▶ _TO DO_
From the data, return each line holding the word "verts".

▶ _GIVEN RECORDS_
______

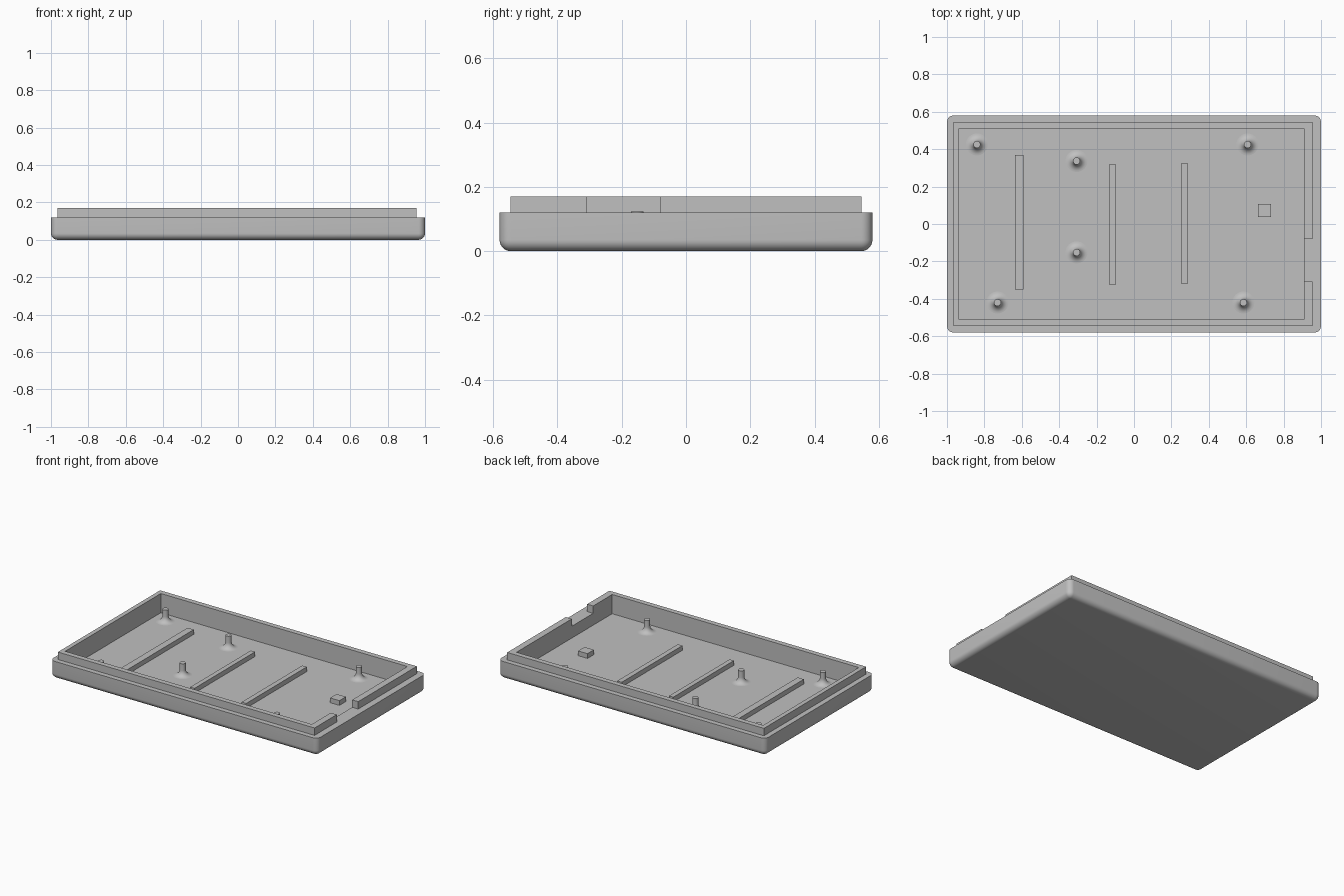
import bpy, bmesh, math

cube = bpy.data.objects.get("Cube")
if cube:
    bpy.data.objects.remove(cube, do_unlink=True)

GREY = (0.53, 0.53, 0.53, 1)
mat = bpy.data.materials.new("matte grey")
mat.use_nodes = True
mat.diffuse_color = GREY
mat.node_tree.nodes["Principled BSDF"].inputs["Base Color"].default_value = GREY

FLOOR, RIM, TOP = 0.04, 0.12, 0.17


def finish(bm, name, smooth=False):
    bmesh.ops.recalc_face_normals(bm, faces=bm.faces)
    mesh = bpy.data.meshes.new(name)
    bm.to_mesh(mesh)
    bm.free()
    mesh.materials.append(mat)
    obj = bpy.data.objects.new(name, mesh)
    bpy.context.collection.objects.link(obj)
    if smooth:
        shade(obj)
    return obj


def select(obj):
    bpy.ops.object.select_all(action='DESELECT')
    obj.select_set(True)
    bpy.context.view_layer.objects.active = obj


def shade(obj):
    select(obj)
    bpy.ops.object.shade_smooth_by_angle(angle=math.radians(35))


def box_mesh(x0, x1, y0, y1, z0, z1):
    bm = bmesh.new()
    bmesh.ops.create_cube(bm, size=1)
    for v in bm.verts:
        v.co = (x1 if v.co.x > 0 else x0,
                y1 if v.co.y > 0 else y0,
                z1 if v.co.z > 0 else z0)
    return bm


def box(name, *bounds):
    return finish(box_mesh(*bounds), name)


# Tray body: rounded corners and underside, flat rim
bm = box_mesh(-1, 1, -0.58, 0.58, 0, RIM)
edges = [e for e in bm.edges if min(v.co.z for v in e.verts) < RIM / 2]
bmesh.ops.bevel(bm, geom=edges, offset=0.035, segments=8, profile=0.5, affect='EDGES')
body = finish(bm, "tray_body")

# Hollow inside of the tray
cutter = box("cavity_cutter", -0.935, 0.91, -0.511, 0.511, FLOOR, 0.3)
cutter.hide_render = True
cut = body.modifiers.new("cavity", 'BOOLEAN')
cut.operation = 'DIFFERENCE'
cut.solver = 'EXACT'
cut.object = cutter
select(body)
bpy.ops.object.modifier_apply(modifier=cut.name)
bpy.data.objects.remove(cutter, do_unlink=True)
shade(body)

# Raised lip: a C-shaped wall with a port opening on one short side
outline = [(0.955, -0.08), (0.955, 0.546), (-0.965, 0.546), (-0.965, -0.546),
           (0.955, -0.546), (0.955, -0.308), (0.91, -0.308), (0.91, -0.511),
           (-0.935, -0.511), (-0.935, 0.511), (0.91, 0.511), (0.91, -0.08)]
bm = bmesh.new()
face = bm.faces.new([bm.verts.new((x, y, RIM)) for x, y in outline])
walls = bmesh.ops.extrude_face_region(bm, geom=[face])
for v in walls["geom"]:
    if isinstance(v, bmesh.types.BMVert):
        v.co.z = TOP
finish(bm, "lip")

# Floor ribs and small block
for i, (x, half_width, y0, y1) in enumerate([(-0.613, 0.023, -0.35, 0.37),
                                             (-0.114, 0.016, -0.325, 0.322),
                                             (0.27, 0.017, -0.322, 0.325)]):
    box(f"floor_rib_{i + 1}", x - half_width, x + half_width, y0, y1, FLOOR - 0.005, 0.072)
box("floor_block", 0.662, 0.732, 0.038, 0.107, FLOOR - 0.005, 0.072)


# Mounting pegs: turned profile with a flared foot
def peg(name, x, y, radius=0.019, flare=0.04, top=0.124, sides=32):
    profile = [(radius + flare * (1 - math.sin(a)), FLOOR + flare * (1 - math.cos(a)))
               for a in (math.pi / 2 * k / 8 for k in range(9))]
    profile += [(radius, top), (0, top)]
    bm = bmesh.new()
    verts = [bm.verts.new((r, 0, z)) for r, z in profile]
    chain = [bm.edges.new(pair) for pair in zip(verts, verts[1:])]
    bmesh.ops.spin(bm, geom=verts + chain, axis=(0, 0, 1), cent=(0, 0, 0),
                   angle=math.tau, steps=sides)
    bmesh.ops.remove_doubles(bm, verts=bm.verts, dist=0.0001)
    obj = finish(bm, name, smooth=True)
    obj.location = (x, y, 0)


for i, (x, y) in enumerate([(-0.84, 0.425), (0.607, 0.425), (-0.73, -0.42),
                            (0.585, -0.42), (-0.307, 0.337), (-0.307, -0.152)]):
    peg(f"mounting_peg_{i + 1}", x, y)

______

▶ _TASK OUTPUT_
    for v in bm.verts:
edges = [e for e in bm.edges if min(v.co.z for v in e.verts) < RIM / 2]
face = bm.faces.new([bm.verts.new((x, y, RIM)) for x, y in outline])
    verts = [bm.verts.new((r, 0, z)) for r, z in profile]
    chain = [bm.edges.new(pair) for pair in zip(verts, verts[1:])]
    bmesh.ops.spin(bm, geom=verts + chain, axis=(0, 0, 1), cent=(0, 0, 0),
    bmesh.ops.remove_doubles(bm, verts=bm.verts, dist=0.0001)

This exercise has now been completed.